*** Materials provided Section Begins ***

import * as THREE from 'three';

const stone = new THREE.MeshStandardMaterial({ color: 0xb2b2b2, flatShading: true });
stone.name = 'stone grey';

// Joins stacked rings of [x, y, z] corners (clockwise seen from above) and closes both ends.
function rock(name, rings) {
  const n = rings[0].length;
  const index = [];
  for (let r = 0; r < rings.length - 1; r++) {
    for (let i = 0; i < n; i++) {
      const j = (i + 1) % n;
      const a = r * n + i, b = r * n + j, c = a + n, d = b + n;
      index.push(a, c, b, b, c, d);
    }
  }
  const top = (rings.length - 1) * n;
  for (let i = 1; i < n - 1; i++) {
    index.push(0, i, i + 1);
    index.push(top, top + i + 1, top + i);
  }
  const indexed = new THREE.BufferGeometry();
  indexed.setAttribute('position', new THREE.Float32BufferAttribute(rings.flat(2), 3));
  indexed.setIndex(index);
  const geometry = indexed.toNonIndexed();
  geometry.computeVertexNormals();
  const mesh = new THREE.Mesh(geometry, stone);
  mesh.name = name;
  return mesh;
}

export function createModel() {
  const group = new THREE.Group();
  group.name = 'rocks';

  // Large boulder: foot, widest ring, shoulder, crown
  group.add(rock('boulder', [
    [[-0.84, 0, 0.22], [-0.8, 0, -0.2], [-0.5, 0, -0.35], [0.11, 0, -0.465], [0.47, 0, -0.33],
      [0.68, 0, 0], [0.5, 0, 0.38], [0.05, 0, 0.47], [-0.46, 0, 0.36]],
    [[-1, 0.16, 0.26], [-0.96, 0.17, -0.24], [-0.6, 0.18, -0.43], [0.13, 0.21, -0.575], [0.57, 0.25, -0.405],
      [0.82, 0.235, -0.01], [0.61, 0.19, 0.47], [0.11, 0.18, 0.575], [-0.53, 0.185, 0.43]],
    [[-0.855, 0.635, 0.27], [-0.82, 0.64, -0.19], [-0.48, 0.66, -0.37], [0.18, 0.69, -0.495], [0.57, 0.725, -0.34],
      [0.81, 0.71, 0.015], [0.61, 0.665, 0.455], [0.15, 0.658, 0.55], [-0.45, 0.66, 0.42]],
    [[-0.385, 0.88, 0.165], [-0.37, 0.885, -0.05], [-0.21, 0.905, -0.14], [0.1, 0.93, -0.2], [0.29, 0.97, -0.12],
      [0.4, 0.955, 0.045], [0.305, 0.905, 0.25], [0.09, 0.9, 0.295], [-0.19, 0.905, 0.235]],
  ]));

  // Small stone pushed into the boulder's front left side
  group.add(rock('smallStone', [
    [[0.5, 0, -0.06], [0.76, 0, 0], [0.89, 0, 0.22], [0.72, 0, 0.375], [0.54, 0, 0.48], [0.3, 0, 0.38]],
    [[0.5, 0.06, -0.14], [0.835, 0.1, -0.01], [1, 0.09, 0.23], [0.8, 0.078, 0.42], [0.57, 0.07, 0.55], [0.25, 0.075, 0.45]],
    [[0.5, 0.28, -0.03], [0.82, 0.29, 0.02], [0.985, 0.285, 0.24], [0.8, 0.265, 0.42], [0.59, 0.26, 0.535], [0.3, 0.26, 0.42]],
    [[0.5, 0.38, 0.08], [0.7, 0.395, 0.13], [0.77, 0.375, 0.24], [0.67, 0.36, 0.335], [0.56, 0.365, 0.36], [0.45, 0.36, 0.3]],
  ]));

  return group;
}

*** Materials provided Section Ends ***
*** Materials provided Section Begins ***

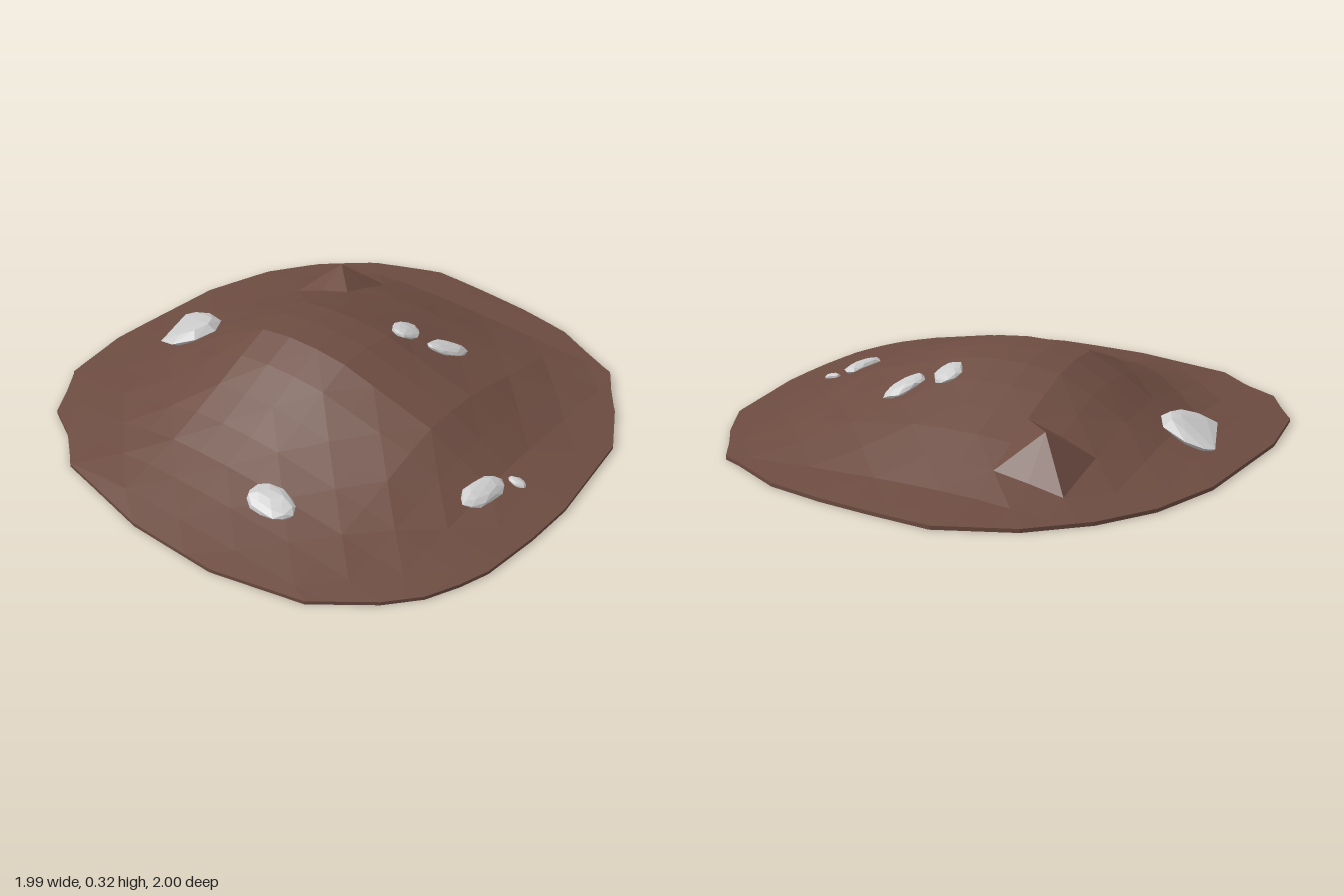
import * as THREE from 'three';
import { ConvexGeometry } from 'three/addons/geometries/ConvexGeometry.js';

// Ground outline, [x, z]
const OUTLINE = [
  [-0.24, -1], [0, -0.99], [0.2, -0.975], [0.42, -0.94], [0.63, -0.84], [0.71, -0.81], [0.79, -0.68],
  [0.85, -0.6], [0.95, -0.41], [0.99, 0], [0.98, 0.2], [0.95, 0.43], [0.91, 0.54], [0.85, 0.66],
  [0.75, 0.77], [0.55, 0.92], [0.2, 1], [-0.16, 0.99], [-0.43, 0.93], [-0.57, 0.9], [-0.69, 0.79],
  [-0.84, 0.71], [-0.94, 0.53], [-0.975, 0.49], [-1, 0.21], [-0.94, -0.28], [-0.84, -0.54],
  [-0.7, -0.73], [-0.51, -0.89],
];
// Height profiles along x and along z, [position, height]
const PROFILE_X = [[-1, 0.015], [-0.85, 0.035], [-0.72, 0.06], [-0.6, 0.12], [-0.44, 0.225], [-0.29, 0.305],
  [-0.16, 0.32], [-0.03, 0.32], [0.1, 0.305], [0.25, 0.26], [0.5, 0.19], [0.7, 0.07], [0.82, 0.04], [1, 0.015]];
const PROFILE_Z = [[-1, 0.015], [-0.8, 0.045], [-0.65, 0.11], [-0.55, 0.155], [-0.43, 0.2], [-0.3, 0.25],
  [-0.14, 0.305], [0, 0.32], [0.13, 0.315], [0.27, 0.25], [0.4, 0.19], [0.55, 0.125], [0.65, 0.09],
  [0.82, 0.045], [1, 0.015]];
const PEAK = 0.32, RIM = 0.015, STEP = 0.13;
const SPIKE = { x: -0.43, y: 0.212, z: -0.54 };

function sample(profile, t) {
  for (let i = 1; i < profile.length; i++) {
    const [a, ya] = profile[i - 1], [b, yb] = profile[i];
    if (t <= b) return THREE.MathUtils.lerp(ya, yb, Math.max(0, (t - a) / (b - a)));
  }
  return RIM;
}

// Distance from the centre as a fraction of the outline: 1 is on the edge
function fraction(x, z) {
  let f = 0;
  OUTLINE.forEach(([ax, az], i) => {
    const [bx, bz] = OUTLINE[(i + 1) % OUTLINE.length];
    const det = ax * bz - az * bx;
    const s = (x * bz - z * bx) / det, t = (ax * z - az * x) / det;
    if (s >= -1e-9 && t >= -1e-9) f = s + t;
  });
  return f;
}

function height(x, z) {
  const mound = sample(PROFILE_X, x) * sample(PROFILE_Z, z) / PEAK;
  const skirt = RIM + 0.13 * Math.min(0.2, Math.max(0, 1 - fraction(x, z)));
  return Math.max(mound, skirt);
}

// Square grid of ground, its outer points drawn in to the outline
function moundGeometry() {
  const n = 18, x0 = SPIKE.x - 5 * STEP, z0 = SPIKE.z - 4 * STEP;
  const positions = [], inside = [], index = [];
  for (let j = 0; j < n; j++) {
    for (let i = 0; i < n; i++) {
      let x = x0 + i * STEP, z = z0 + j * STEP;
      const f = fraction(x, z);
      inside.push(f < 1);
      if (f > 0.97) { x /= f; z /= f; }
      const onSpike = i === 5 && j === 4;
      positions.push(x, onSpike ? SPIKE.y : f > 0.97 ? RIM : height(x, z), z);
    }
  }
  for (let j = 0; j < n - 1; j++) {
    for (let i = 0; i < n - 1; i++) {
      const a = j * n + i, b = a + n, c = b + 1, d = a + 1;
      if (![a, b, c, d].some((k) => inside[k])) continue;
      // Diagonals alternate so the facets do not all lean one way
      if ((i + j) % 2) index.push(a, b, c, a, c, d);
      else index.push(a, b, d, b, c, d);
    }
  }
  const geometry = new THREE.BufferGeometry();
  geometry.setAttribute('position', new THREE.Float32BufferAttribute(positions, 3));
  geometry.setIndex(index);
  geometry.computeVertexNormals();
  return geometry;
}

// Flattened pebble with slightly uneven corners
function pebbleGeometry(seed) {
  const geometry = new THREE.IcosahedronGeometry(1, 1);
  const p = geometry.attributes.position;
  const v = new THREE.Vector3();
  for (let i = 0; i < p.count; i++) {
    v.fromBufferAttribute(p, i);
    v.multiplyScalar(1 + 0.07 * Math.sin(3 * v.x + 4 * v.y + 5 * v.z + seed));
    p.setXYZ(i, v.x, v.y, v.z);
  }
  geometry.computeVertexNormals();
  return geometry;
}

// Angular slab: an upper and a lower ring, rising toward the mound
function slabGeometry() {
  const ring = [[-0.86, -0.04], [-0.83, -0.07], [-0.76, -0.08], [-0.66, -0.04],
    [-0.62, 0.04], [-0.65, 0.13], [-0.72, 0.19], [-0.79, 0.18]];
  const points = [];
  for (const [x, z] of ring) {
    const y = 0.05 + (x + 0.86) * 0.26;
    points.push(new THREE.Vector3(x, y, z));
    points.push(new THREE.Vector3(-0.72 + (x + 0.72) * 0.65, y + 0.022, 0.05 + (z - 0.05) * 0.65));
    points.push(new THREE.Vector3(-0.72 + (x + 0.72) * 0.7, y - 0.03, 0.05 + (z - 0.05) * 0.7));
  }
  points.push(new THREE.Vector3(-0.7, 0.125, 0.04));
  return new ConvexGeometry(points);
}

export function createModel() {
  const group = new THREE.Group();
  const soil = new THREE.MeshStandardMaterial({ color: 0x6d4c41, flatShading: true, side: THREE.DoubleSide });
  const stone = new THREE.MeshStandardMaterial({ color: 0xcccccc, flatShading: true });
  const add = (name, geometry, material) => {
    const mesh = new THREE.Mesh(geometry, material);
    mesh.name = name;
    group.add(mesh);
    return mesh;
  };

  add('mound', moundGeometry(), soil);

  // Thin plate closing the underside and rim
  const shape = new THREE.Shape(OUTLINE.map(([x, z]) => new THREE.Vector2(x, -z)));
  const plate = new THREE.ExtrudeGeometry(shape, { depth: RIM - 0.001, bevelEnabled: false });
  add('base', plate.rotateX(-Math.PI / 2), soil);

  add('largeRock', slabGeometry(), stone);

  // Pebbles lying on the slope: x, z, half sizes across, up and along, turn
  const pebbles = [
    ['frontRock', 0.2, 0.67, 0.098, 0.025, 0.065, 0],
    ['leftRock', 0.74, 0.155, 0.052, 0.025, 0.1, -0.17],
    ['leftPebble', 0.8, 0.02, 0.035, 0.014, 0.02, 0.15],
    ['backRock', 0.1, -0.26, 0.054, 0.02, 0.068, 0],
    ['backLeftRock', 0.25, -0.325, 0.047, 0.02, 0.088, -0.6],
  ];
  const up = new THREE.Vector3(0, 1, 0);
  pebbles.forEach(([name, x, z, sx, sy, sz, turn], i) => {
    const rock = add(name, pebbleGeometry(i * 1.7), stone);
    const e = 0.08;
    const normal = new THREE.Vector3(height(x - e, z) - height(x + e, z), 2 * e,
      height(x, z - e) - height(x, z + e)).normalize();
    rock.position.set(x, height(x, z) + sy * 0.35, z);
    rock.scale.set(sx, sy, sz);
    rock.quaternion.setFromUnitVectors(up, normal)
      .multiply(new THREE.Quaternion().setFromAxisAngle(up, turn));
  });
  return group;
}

*** Materials provided Section Ends ***
*** Materials provided Section Begins ***

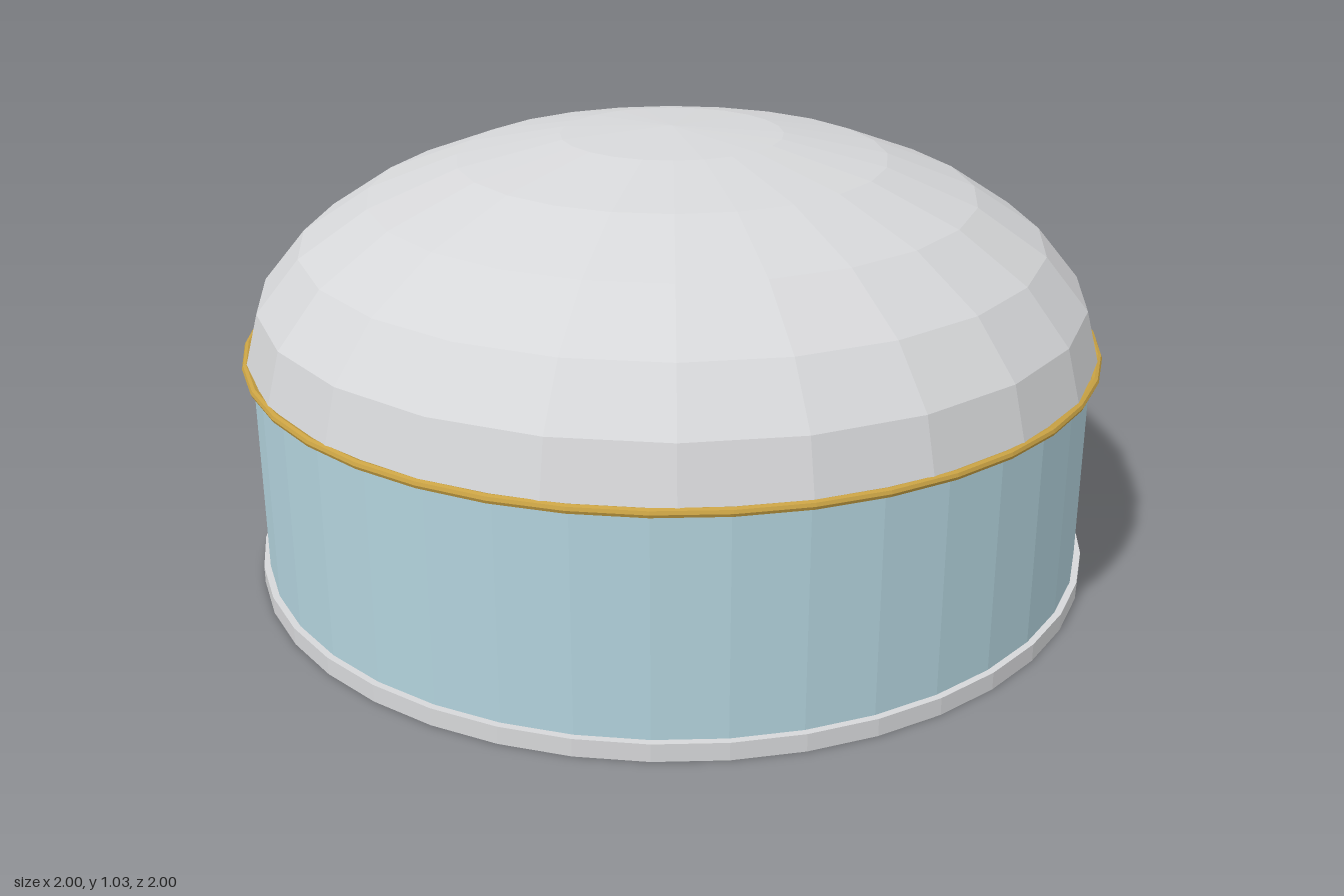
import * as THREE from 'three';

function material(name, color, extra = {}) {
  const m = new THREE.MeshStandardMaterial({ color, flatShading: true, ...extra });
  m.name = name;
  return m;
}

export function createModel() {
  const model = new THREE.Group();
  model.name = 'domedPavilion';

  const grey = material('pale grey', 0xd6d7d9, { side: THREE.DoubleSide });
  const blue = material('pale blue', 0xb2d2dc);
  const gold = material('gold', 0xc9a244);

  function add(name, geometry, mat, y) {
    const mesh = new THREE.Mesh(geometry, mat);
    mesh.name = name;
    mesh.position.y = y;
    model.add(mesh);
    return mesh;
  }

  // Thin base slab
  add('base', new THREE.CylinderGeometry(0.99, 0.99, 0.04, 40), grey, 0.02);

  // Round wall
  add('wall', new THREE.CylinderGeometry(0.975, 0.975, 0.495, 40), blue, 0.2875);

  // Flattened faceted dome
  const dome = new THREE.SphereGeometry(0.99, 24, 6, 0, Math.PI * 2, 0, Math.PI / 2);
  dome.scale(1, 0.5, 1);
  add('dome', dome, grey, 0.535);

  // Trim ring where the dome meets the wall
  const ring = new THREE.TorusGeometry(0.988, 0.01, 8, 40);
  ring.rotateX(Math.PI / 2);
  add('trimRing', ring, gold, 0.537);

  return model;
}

*** Materials provided Section Ends ***

» What is being asked:
Show a copy of each line from the records above in which the string "color" occurs.

» Response below:
const stone = new THREE.MeshStandardMaterial({ color: 0xb2b2b2, flatShading: true });
  const soil = new THREE.MeshStandardMaterial({ color: 0x6d4c41, flatShading: true, side: THREE.DoubleSide });
  const stone = new THREE.MeshStandardMaterial({ color: 0xcccccc, flatShading: true });
function material(name, color, extra = {}) {
  const m = new THREE.MeshStandardMaterial({ color, flatShading: true, ...extra });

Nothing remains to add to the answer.